Gremolata might sound like a fancy word but it’s really just a mixture of a few ingredients and it brightens up just about anything it’s paired with, especially braised meats which tend to be heavy (eg. you usually see it served with osso buco). Traditional gremolata is a mixture of minced parsley, lemon rind and garlic. It’s a really yummy combo, but sometimes I like to replace the parsley with mint since it also complements fish nicely.
I’ve tried making this in a food processor, but I find the metal blades bruise the delicate mint leaves too much and the whole mixture browns too quickly. Ideally, the best way to prepare it is on a cutting board with a sharp knife — mincing and mixing until you get a fine consistency. It doesn’t take long and it’s delicious when you’re done. You can get creative by adding or substituting orange zest, shallot, horseradish or maybe some toasted pine nuts or a cheese — whatever you like.
I had some frozen Flounder on hand (yeah!) and decided it would be a good day to make some gremolata. Flounder is delicate, white, flaky and oh, so delicious. If you’re lucky enough to hook one yourself, you’re a happy fishing gal. But even if you can’t catch one, you can usually find some all prepped at your local fish market. If you haven’t seen one up close, here’s a pic of my friend Sloane, who snagged a nice Flounder during our recent inshore trip near Sanibel.
My favorite story about Flounder was when Brendan and I were dating and he took me fishing. At the time, I didn’t have much fishing experience, except for some fresh water stuff I had done as a kid in southern Massachusetts. I cast my line, but it dropped quickly to the bottom (probably because I wasn’t paying attention, or maybe snacking on something) and I snagged the bottom.
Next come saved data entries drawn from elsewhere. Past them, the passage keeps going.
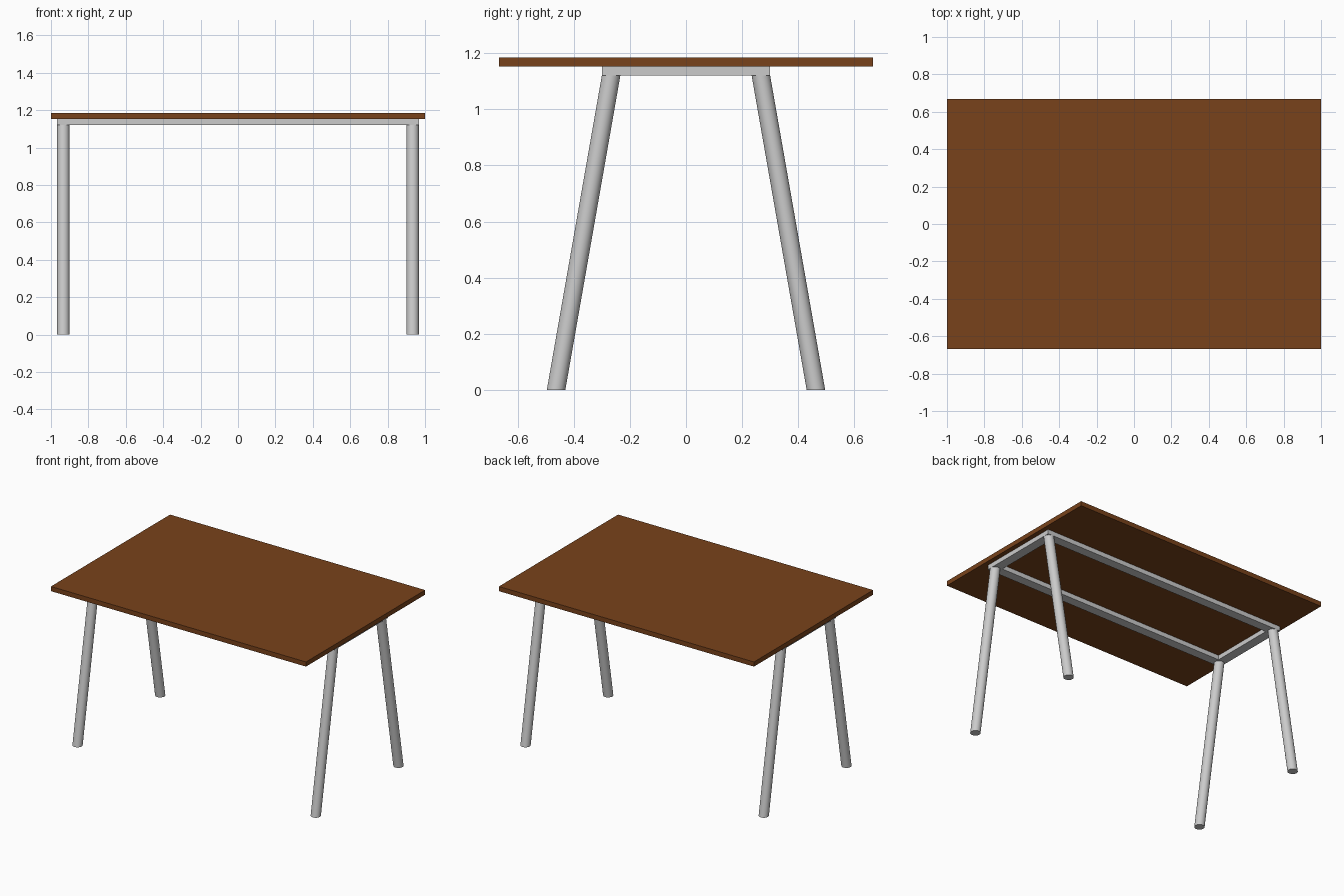
import bpy, bmesh
from mathutils import Matrix, Vector

if "Cube" in bpy.data.objects:
    bpy.data.objects.remove(bpy.data.objects["Cube"])

TOP_Z, SLAB, RAIL_Z = 1.185, 0.033, 1.12
RAIL_TOP = TOP_Z - SLAB
X_OUT, Y_OUT = 0.967, 0.30      # outer frame edges
W = 0.066                       # leg diameter and rail width


def finish(name, bm, color=None):
    mesh = bpy.data.meshes.new(name)
    bm.to_mesh(mesh)
    bm.free()
    obj = bpy.data.objects.new(name, mesh)
    bpy.context.collection.objects.link(obj)
    if color:
        mat = bpy.data.materials.new(name + "_brown")
        mat.diffuse_color = color
        mat.use_nodes = True
        mat.node_tree.nodes["Principled BSDF"].inputs["Base Color"].default_value = mat.diffuse_color
        mesh.materials.append(mat)
    return obj


def box(name, x0, x1, y0, y1, z0, z1, color=None):
    bm = bmesh.new()
    size = Matrix.Diagonal((x1 - x0, y1 - y0, z1 - z0, 1))
    centre = Matrix.Translation(((x0 + x1) / 2, (y0 + y1) / 2, (z0 + z1) / 2))
    bmesh.ops.create_cube(bm, size=1, matrix=centre @ size)
    return finish(name, bm, color)


def slanted_leg(name, top, foot):
    # Round tube sheared between two level ends
    bm = bmesh.new()
    bmesh.ops.create_cone(bm, cap_ends=True, segments=32,
                          radius1=W / 2, radius2=W / 2, depth=1)
    for v in bm.verts:
        end = top if v.co.z > 0 else foot
        v.co = Vector((v.co.x + end[0], v.co.y + end[1], end[2]))
    for f in bm.faces:
        f.smooth = len(f.verts) == 4
    for e in bm.edges:
        e.smooth = all(len(f.verts) == 4 for f in e.link_faces)
    return finish(name, bm)


# Table top
box("table_top", -1, 1, -0.667, 0.667, RAIL_TOP, TOP_Z, (0.19, 0.055, 0.011, 1))

# Long rails, butted between the end rails
for side, s in (("front", -1), ("back", 1)):
    y0, y1 = sorted((s * Y_OUT, s * (Y_OUT - W)))
    box(side + "_rail", -X_OUT + W, X_OUT - W, y0, y1, RAIL_Z, RAIL_TOP)

# End rails
for side, s in (("left", -1), ("right", 1)):
    x0, x1 = sorted((s * X_OUT, s * (X_OUT - W)))
    box(side + "_rail", x0, x1, -Y_OUT, Y_OUT, RAIL_Z, RAIL_TOP)

# Splayed legs
for fb, sy in (("front", -1), ("back", 1)):
    for lr, sx in (("left", -1), ("right", 1)):
        x = sx * (X_OUT - W / 2)
        slanted_leg(f"{fb}_{lr}_leg", (x, sy * (Y_OUT - W / 2), RAIL_Z),
                    (x, sy * 0.463, 0))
As I reeled my line back, lo and behold, there was a fish on the line and Brendan screamed “It’s a Flounder!” and I replied, “Well, that’s just a fluke because I didn’t think I had anything!” He looked at me funny. Why, you ask? Because, as I learned that day, a Flounder can also be called a Fluke! It was a funny choice of words for someone who didn’t know much about fish at the time. This was not only a surprise fish, but also a keeper size, so our dinner that night was made with one of the most tasty fish around. I recall stuffing it with shrimp and crabmeat, and I remember it being really delicious 🙂
- 2 small garlic cloves
- 2 Tb. fresh, chopped mint (about a handful of leaves)
- 1 Tb. lemon rind (about half a lemon)
- Dash kosher salt
- 2-3 small Flounder fillets (or any white, flaky fish)
- Dash kosher salt
- Dash freshly ground black pepper
- 1 Tb. unsalted butter
- Fresh lemon (for serving)
- Using a vegetable peeler, cut a few strips of the lemon peel/rind. Slice it into thin strips.
- On a large cutting board, sprinkle some salt on top of the garlic and start mincing it with the knife. Add the mint and lemon rind and continue mincing until everything has a fine texture. Store in an airtight dish in the refrigerator until ready to use (it will keep for a few days).
- Heat a non-stick skillet to medium/high, then toss in the butter.
- Lightly sprinkle both sides of the fish with salt & pepper and place into the hot pan.
- Sear the first side about 2 minutes, until edges are brown and crispy. Flip and cook other side 1-2 more minutes.
- Remove from pan and top with a half teaspoon of the gremolata (a lot goes a long way!), sprinkle with fresh lemon juice and serve.